“I remember when we left that day, a Tulsa rider named, Tommy Johnson said, ‘I'd like to recognize these two riders riding all the way from Arkansas for this mission.’ That just stuck to me and I thought, ‘that is the group I want to ride with.’”
So he did. He continued coming and developed a strong friendship with at least four or five of the other riders.
“It just developed into a friendship at first and then it kept growing into a family now,” said Turtle.
“We are more like one than even brothers,” said another PGR veteran, Ron Moseley. “Anyone of us will do anything for any of the others.”
“I am trying to find the words so you can understand it,” said another PGR veteran rider, Greg Martin. “It's not easy. I'd give my life for anyone of these guys.”
Turtle also suffers from a side effect of PTSD called Dissociative Fugue. He describes it like he “loses his mind.” The condition is similar amnesia. He checks out and drives to a far away city and has bought new clothes that he would never wear, and would check into a hotel and seemingly start a new life. According to studies, the “amnesia” can last up to months or years.
“One time I ended up in Clarksville, Arkansas and I don't know how I got there or anything,” said Turtle. “These guys came from Tulsa to Clarksville, Arkansas to get me. They are just like my brothers, I would do anything in the world for them and they would do anything for me.
“We are going to take care of him, and he'd do the same for us,” said David Priest. “We just don't understand what PTSD is, I don't think anybody does.”
“If it wasn't for the patriot guard I probably wouldn't be here,” said Turtle.
Another source of therapy for Turtle are beaded key chains that he makes. He started making them after he saw a mother PGR member with one.

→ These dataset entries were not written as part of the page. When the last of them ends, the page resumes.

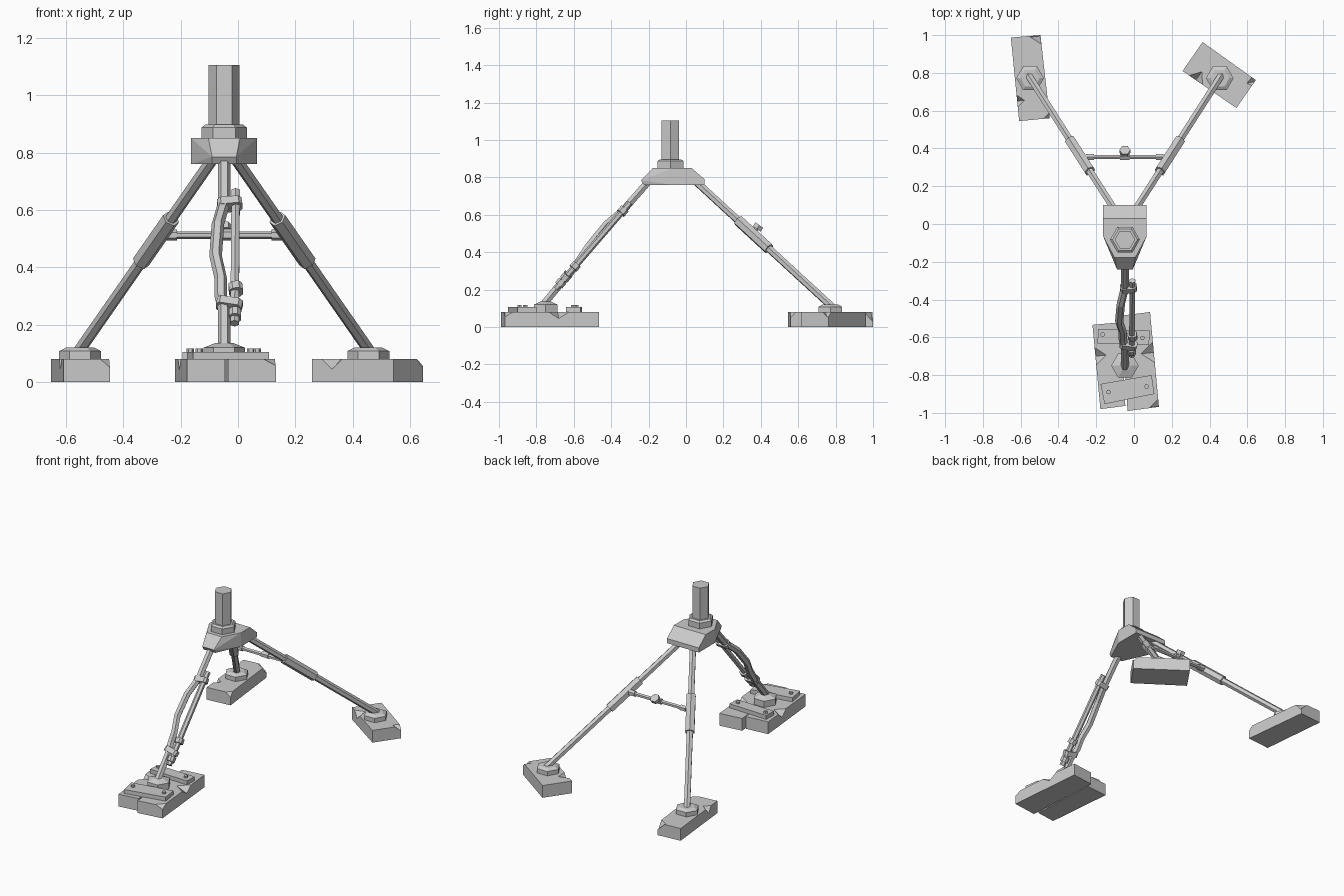
import bpy, bmesh
from math import pi
from mathutils import Vector, Matrix

if "Cube" in bpy.data.objects:
    bpy.data.objects.remove(bpy.data.objects["Cube"])

CX = -0.048  # the mast and leg pattern mirror about this x


def finish(name, bm):
    bmesh.ops.recalc_face_normals(bm, faces=bm.faces)
    me = bpy.data.meshes.new(name)
    bm.to_mesh(me)
    bm.free()
    ob = bpy.data.objects.new(name, me)
    bpy.context.collection.objects.link(ob)
    return ob


def rod(name, a, b, r, r2=None, sides=6, spin=0.0):
    """Prism or tapered prism running from a to b."""
    a, b = Vector(a), Vector(b)
    d = b - a
    bm = bmesh.new()
    m = (Matrix.Translation((a + b) / 2) @ d.to_track_quat('Z', 'Y').to_matrix().to_4x4()
         @ Matrix.Rotation(spin, 4, 'Z'))
    bmesh.ops.create_cone(bm, cap_ends=True, segments=sides, radius1=r,
                          radius2=r if r2 is None else r2, depth=d.length, matrix=m)
    return finish(name, bm)


def hexagon(name, x, y, z0, z1, r, r2=None):
    """Upright hexagon with corners pointing along x."""
    return rod(name, (x, y, z0), (x, y, z1), r, r2, 6, pi / 2)


def slab(name, outline, z0, z1):
    bm = bmesh.new()
    f = bm.faces.new([bm.verts.new((x, y, z0)) for x, y in outline])
    ext = bmesh.ops.extrude_face_region(bm, geom=[f])['geom']
    bmesh.ops.translate(bm, vec=(0, 0, z1 - z0),
                        verts=[v for v in ext if isinstance(v, bmesh.types.BMVert)])
    return finish(name, bm)


def chip(ob, x, y, r, depth, spin):
    """Break a faceted bite out of a slab's top edge."""
    bm = bmesh.new()
    m = (Matrix.Translation((x, y, 0.081)) @ Matrix.Rotation(spin, 4, 'Z')
         @ Matrix.Diagonal((r, r * 0.8, depth, 1)))
    bmesh.ops.create_uvsphere(bm, u_segments=4, v_segments=2, radius=1, matrix=m)
    cutter = finish("chip_cutter", bm)
    cutter.hide_render = True
    mod = ob.modifiers.new("chip", 'BOOLEAN')
    mod.operation = 'DIFFERENCE'
    mod.object = cutter
    bpy.context.view_layer.objects.active = ob
    bpy.ops.object.modifier_apply(modifier=mod.name)
    bpy.data.objects.remove(cutter)


def sweep(name, pts, r, sides=6):
    """Faceted tube along a bent path."""
    bm = bmesh.new()
    pts = [Vector(p) for p in pts]
    q = (pts[-1] - pts[0]).to_track_quat('Z', 'Y').to_matrix()
    rings = []
    for p in pts:
        rings.append([bm.verts.new(p + q @ (Matrix.Rotation(2 * pi * i / sides, 3, 'Z')
                                            @ Vector((r, 0, 0)))) for i in range(sides)])
    for lo, hi in zip(rings, rings[1:]):
        for i in range(sides):
            j = (i + 1) % sides
            bm.faces.new((lo[i], lo[j], hi[j], hi[i]))
    bm.faces.new(rings[0][::-1])
    bm.faces.new(rings[-1])
    return finish(name, bm)


# Mast and collar
hexagon("mast", CX, -0.083, 0.88, 1.105, 0.054)
hexagon("mast_collar", CX, -0.083, 0.845, 0.887, 0.079)
hexagon("mast_collar_bevel", CX, -0.083, 0.887, 0.897, 0.079, 0.066)

# Chamfered head block: half outline mirrored about the mast
bm = bmesh.new()
for half, y, z in [(0.115, 0.03, 0.85), (0.115, -0.065, 0.85), (0.055, -0.177, 0.85),
                   (0.115, 0.10, 0.79), (0.042, -0.24, 0.785),
                   (0.115, 0.10, 0.76), (0.115, -0.065, 0.76), (0.042, -0.225, 0.76)]:
    for s in (-1, 1):
        bm.verts.new((CX + s * half, y, z))
bmesh.ops.convex_hull(bm, input=bm.verts)
bmesh.ops.dissolve_limit(bm, angle_limit=0.01, verts=bm.verts, edges=bm.edges)
finish("head_block", bm)

# Rear legs with sleeves, foot nuts and brace collars
for side, s in (("left", -1), ("right", 1)):
    top = Vector((CX + s * 0.035, 0.045, 0.785))
    foot = Vector((CX + s * 0.512, 0.79, 0.10))
    rod(f"rear_{side}_leg", top, foot, 0.021)
    rod(f"rear_{side}_sleeve", top.lerp(foot, 0.315), top.lerp(foot, 0.535), 0.031)
    hexagon(f"rear_{side}_foot_nut", CX + s * 0.502, 0.772, 0.078, 0.108, 0.073)
    hexagon(f"rear_{side}_foot_nut_bevel", CX + s * 0.502, 0.772, 0.108, 0.12, 0.073, 0.05)
    rod(f"brace_{side}_collar", (CX + s * 0.165, 0.355, 0.512),
        (CX + s * 0.205, 0.355, 0.512), 0.019)

# Cross brace with its knob
rod("cross_brace", (CX - 0.2, 0.355, 0.512), (CX + 0.2, 0.355, 0.512), 0.013)
rod("brace_clamp", (CX - 0.025, 0.357, 0.513), (CX + 0.025, 0.357, 0.513), 0.02)
rod("brace_knob_stem", (CX, 0.36, 0.513), (CX, 0.385, 0.535), 0.013)
rod("brace_knob", (CX, 0.378, 0.525), (CX, 0.392, 0.545), 0.029, spin=pi / 2)

# Bent front leg
sweep("front_leg", [(CX, -0.19, 0.79), (CX, -0.335, 0.625), (CX - 0.022, -0.425, 0.55),
                    (CX - 0.03, -0.515, 0.44), (CX - 0.012, -0.57, 0.36),
                    (CX - 0.012, -0.61, 0.30), (CX, -0.655, 0.25), (CX, -0.78, 0.10)], 0.022)
hexagon("front_foot_nut", CX, -0.75, 0.078, 0.12, 0.073)
hexagon("front_foot_nut_bevel", CX, -0.75, 0.12, 0.137, 0.073, 0.03)

# Splint bar lashed along the front leg
lean = Vector((0, -0.56, -0.65)).normalized()


def on_leg(x, z):
    return Vector((x, -0.205 - (0.775 - z) * 0.862, z))


rod("splint", on_leg(-0.008, 0.665), on_leg(-0.012, 0.205), 0.017, sides=6)
for i, (x, z, wide, tilt) in enumerate([(-0.029, 0.62, 0.043, 0.12), (-0.03, 0.27, 0.045, -0.2),
                                        (-0.008, 0.325, 0.024, 0.1), (-0.011, 0.235, 0.021, 0)]):
    bm = bmesh.new()
    m = (Matrix.Translation(on_leg(x, z)) @ lean.to_track_quat('Z', 'Y').to_matrix().to_4x4()
         @ Matrix.Rotation(tilt, 4, 'Y') @ Matrix.Diagonal((wide * 2, 0.05, 0.032, 1)))
    bmesh.ops.create_cube(bm, size=1, matrix=m)
    bmesh.ops.bevel(bm, geom=[e for e in bm.edges if abs(
        (e.verts[0].co - e.verts[1].co).normalized().dot(m.col[2].xyz.normalized())) > 0.9],
        offset=0.012, segments=1, affect='EDGES')
    finish(f"splint_band_{i + 1}", bm)

# Chipped stone feet
left = slab("rear_left_block", [(-0.652, 0.987), (-0.495, 1.0), (-0.446, 0.56), (-0.608, 0.545)], 0, 0.08)
chip(left, -0.628, 0.65, 0.05, 0.05, 0.1)
chip(left, -0.495, 0.995, 0.055, 0.05, 0.1)
chip(left, -0.446, 0.56, 0.035, 0.03, 0.1)
right = slab("rear_right_block", [(0.363, 0.963), (0.645, 0.762), (0.542, 0.614), (0.257, 0.81)], 0, 0.08)
chip(right, 0.328, 0.762, 0.055, 0.037, 0.96)
chip(right, 0.645, 0.755, 0.05, 0.03, 0.2)

# Front foot: one block cracked lengthways in two
fl = slab("front_block_left", [(-0.22, -0.534), (-0.068, -0.52), (-0.046, -0.963), (-0.178, -0.98)], 0, 0.08)
chip(fl, -0.205, -0.70, 0.06, 0.04, 0.1)
fr = slab("front_block_right", [(-0.066, -0.485), (0.085, -0.466), (0.132, -0.968), (-0.034, -0.99)], 0, 0.08)
chip(fr, 0.105, -0.68, 0.07, 0.035, 0.1)
chip(fr, 0.132, -0.965, 0.05, 0.025, 0.1)

# Straps and bolts holding the cracked block together
slab("rear_strap", [(-0.19, -0.555), (0.082, -0.565), (0.08, -0.642), (-0.193, -0.632)], 0.078, 0.106)
slab("front_strap", [(-0.177, -0.847), (0.093, -0.80), (0.108, -0.90), (-0.156, -0.953)], 0.078, 0.106)
for i, (x, y) in enumerate([(-0.166, -0.585), (0.045, -0.603), (-0.135, -0.89), (0.067, -0.86)]):
    hexagon(f"strap_bolt_{i + 1}", x, y, 0.104, 0.118, 0.013)
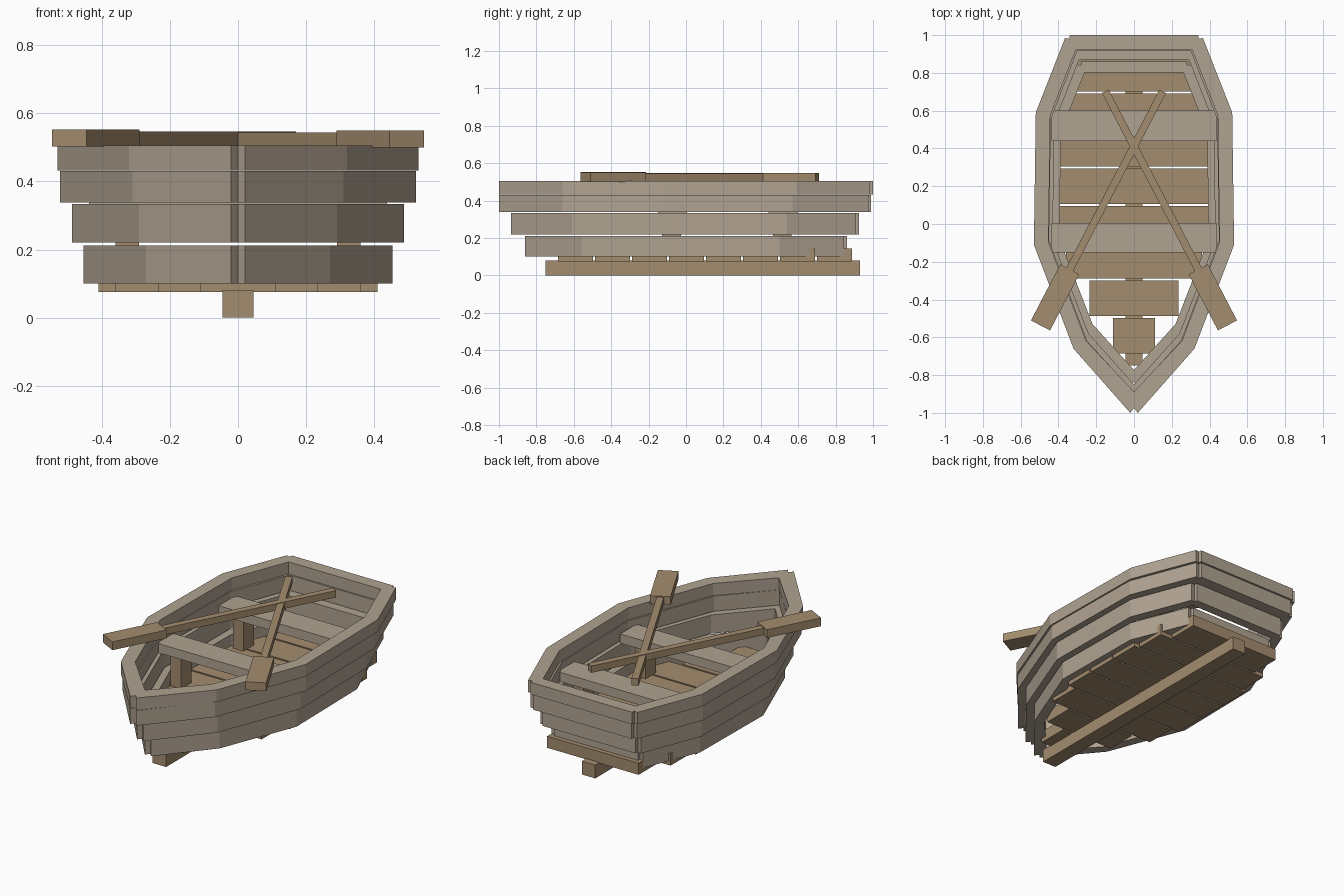
import bpy, bmesh, math
from mathutils import Vector, Matrix

if "Cube" in bpy.data.objects:
    bpy.data.objects.remove(bpy.data.objects["Cube"])


def material(name, rgb):
    m = bpy.data.materials.new(name)
    m.diffuse_color = (*rgb, 1)
    m.use_nodes = True
    m.node_tree.nodes["Principled BSDF"].inputs["Base Color"].default_value = m.diffuse_color
    return m


GREY = material("weathered_grey_wood", (0.434, 0.366, 0.287))
BROWN = material("brown_wood", (0.366, 0.262, 0.156))


def finish(bm, name, mat):
    bmesh.ops.recalc_face_normals(bm, faces=bm.faces)
    me = bpy.data.meshes.new(name)
    bm.to_mesh(me)
    bm.free()
    me.materials.append(mat)
    ob = bpy.data.objects.new(name, me)
    bpy.context.collection.objects.link(ob)
    return ob


def box(name, x, y, z, mat):
    """Box from (min, max) ranges on each axis."""
    bm = bmesh.new()
    size = [b - a for a, b in (x, y, z)]
    mid = [(a + b) / 2 for a, b in (x, y, z)]
    bmesh.ops.create_cube(bm, size=1, matrix=Matrix.Translation(mid) @ Matrix.Diagonal((*size, 1)))
    return finish(bm, name, mat)


def inset(pts, t):
    """Mitred inward offset of a half outline that is mirrored across x = 0."""
    full = [Vector((-pts[1].x, pts[1].y))] + pts + [Vector((-pts[-2].x, pts[-2].y))]
    out = []
    for a, p, b in zip(full, full[1:], full[2:]):
        d1, d2 = (p - a).normalized(), (b - p).normalized()
        n1, n2 = Vector((-d1.y, d1.x)), Vector((-d2.y, d2.x))
        out.append(p + (n1 + n2) * t / (1 + n1.dot(n2)))
    return out


def strake(name, core, z0, z1, t):
    """Ring of hull planks with small notches at the bow and stern corners."""
    pts = [Vector(p) for p in core]
    inner = inset(pts, t)
    inner[0].x = inner[-1].x = 0
    bow, c, stern = pts[0].y, pts[4], pts[5].y
    outer = [Vector((0, bow + 0.025)), Vector((0.02, bow))] + pts[1:4]
    outer += [c + Vector((0.005, -0.015)), c + Vector((-0.018, -0.02)),
              c + Vector((-0.02, 0)), Vector((0, stern))]
    bm = bmesh.new()
    face = bm.faces.new([bm.verts.new((p.x, p.y, z0)) for p in outer + inner[::-1]])
    top = bmesh.ops.extrude_face_region(bm, geom=[face])["geom"]
    bmesh.ops.translate(bm, verts=[v for v in top if isinstance(v, bmesh.types.BMVert)],
                        vec=(0, 0, z1 - z0))
    if not any(f.normal.z < -0.9 or f is face for f in bm.faces):
        bm.faces.new([v for v in bm.verts if abs(v.co.z - z0) < 1e-5])
    bmesh.ops.recalc_face_normals(bm, faces=bm.faces)
    seam = [f for f in bm.faces if all(abs(v.co.x) < 1e-5 for v in f.verts)]
    bmesh.ops.delete(bm, geom=seam, context="FACES")
    ob = finish(bm, name, GREY)
    ob.modifiers.new("mirror", "MIRROR")


# Four overlapping hull strakes, bottom to top
strake("bottom_strake", [(0, -0.86), (0.27, -0.56), (0.453, -0.09), (0.445, 0.50),
                         (0.30, 0.86), (0, 0.86)], 0.10, 0.212, 0.058)
strake("lower_strake", [(0, -0.935), (0.29, -0.61), (0.487, -0.10), (0.48, 0.54),
                        (0.33, 0.925), (0, 0.925)], 0.22, 0.333, 0.057)
strake("upper_strake", [(0, -1.0), (0.31, -0.66), (0.523, -0.10), (0.513, 0.57),
                        (0.35, 0.99), (0, 0.99)], 0.338, 0.43, 0.073)
strake("rim_strake", [(0, -1.0), (0.32, -0.66), (0.53, -0.11), (0.52, 0.59),
                      (0.36, 1.0), (0, 1.0)], 0.432, 0.505, 0.077)

# Keel beam and floor planks
box("keel", (-0.045, 0.045), (-0.75, 0.93), (0, 0.08), BROWN)
for i, w in enumerate((0.11, 0.235, 0.36, 0.41, 0.41, 0.41, 0.38, 0.305)):
    y = -0.685 + i * 0.198
    box("floor_plank", (-w, w), (y, y + 0.187), (0.075, 0.145), BROWN)

# Seats on posts
for y0, y1 in ((-0.15, 0.005), (0.44, 0.60)):
    box("seat", (-0.437, 0.437), (y0, y1), (0.334, 0.39), GREY)
    m = (y0 + y1) / 2
    for s in (-1, 1):
        box("seat_post", sorted((s * 0.29, s * 0.36)), (m - 0.055, m + 0.045),
            (0.145, 0.335), BROWN)

# Crossed oars: each a long shaft and a flat blade
tip, neck = Vector((0.495, -0.537)), Vector((0.34, -0.24))
length = (neck - tip).length
angle = math.atan2(neck.y - tip.y, neck.x - tip.x)
for s, dz in ((1, 0), (-1, 0.003)):
    a = angle if s > 0 else math.pi - angle
    place = Matrix.Translation((s * tip.x, tip.y, dz)) @ Matrix.Rotation(a, 4, "Z")
    blade = box("oar_blade", (0, length), (-0.057, 0.057), (0.50, 0.55), BROWN)
    shaft = box("oar_shaft", (length - 0.02, 1.398), (-0.02, 0.02), (0.503, 0.544), BROWN)
    blade.data.transform(place)
    shaft.data.transform(place)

“This is Korea, this is Vietnam, this is World War II, this is Afghanistan,” said Turtle as he pulled out colored key chains from different bags in the back of his patriot motorcycle.
He takes them with him everywhere he goes and hands them out to veterans.
“On days that I don't do missions, I make key chains,” said Turtle.
Turtle’s wife of almost 40 years, Lana Hurt has to be strong when she is handling her husband’s PTSD.
“He is my best friend,” said Lana. “He has been for 39 years.”
But after 39 years, she cannot do what the Patriot Guard Riders can do for him after knowing him for less than two years. She realizes she has to step aside and let that new patriotic bond they share take over because when the PGR Priest and Jim Taylor, another veteran friend of the group, chased after Turtle and found him in Clarkesville, he recognized their faces and came back to himself. But hours earlier when he was on the phone with Lana he could not even recognize her voice.
“If it wasn't for the guys and the Patriot Guard Riders I don't know that he would be here,” said Lana.
She is grateful for them.
The hardest part for the riders is making sure they do not make a mistake when they handle Turtle’s condition. They know they are responsible for him, and they fear they might crack under the pressure of disarming an internal battle like PTSD.
“It scares me to death,” said Moseley. “I'm afraid ill do something wrong.”
But he is not afraid to try. These veterans will never give up on Turtle and he will never give up on them.
“Now I feel like I can give back something,” said Turtle. “I have got something to live for now.”
If you are a military member who is suffering in any way, with or without diagnosed PTSD get in touch with the Patriot Guard Riders of Oklahoma. It would be an honor for them to help you.
Here is a link to their website:
PGR of OK Facebook page: